Facebook was fined a mammoth £50.5 million by Britain's competition watchdog, the Competitions and Markets Authority (CMA) on Wednesday.
The authority alleges while probing Facebook’s purchase of Giphy back in June 2020 the social media giant had violated an initial enforcement order.
An initial enforcement order requires companies to report specific information to the CMA, which Facebook consciously refused to do. This order is standard practice at the start of investigations into completed mergers and is designed to prevent companies from further integrating while under observation.
The CMA, according to their senior director of mergers Joel Bamford, had repeatedly warned Facebook that they would suffer legal consequences for failing to comply with this order. Despite these warnings, and Facebook losing not one but two separate court appeals over the order, they continued to defy the order.
Facebook accordion to Bamford continued to “disregard its legal obligations.” refusing to provide the needed information. They were even charged another £500,000 in addition to the existing £50.5 million fine for changing their chief compliance officer twice without the CMA’s consent.
Bamford went on to say that this should “serve as a warning to any company that thinks it is above the law”.

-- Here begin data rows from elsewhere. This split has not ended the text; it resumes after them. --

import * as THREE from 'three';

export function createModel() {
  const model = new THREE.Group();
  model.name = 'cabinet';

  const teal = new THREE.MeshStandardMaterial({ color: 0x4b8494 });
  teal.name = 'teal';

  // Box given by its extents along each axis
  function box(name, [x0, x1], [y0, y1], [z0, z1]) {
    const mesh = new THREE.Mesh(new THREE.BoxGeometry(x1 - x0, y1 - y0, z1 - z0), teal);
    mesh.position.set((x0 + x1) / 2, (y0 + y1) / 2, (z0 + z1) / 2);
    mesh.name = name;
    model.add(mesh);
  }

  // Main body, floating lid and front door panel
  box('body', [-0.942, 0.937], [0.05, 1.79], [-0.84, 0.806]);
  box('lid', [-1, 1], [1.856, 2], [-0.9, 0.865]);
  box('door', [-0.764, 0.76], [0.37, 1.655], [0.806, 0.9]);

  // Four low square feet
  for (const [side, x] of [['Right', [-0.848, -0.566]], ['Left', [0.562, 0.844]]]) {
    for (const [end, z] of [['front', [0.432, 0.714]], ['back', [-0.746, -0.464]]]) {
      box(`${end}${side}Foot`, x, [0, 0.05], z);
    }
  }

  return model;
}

Facebook has issued a public statement about this, stating that: “We strongly disagree with the CMA’s unfair decision to punish Facebook for a best-effort compliance approach, which the CMA itself ultimately approved”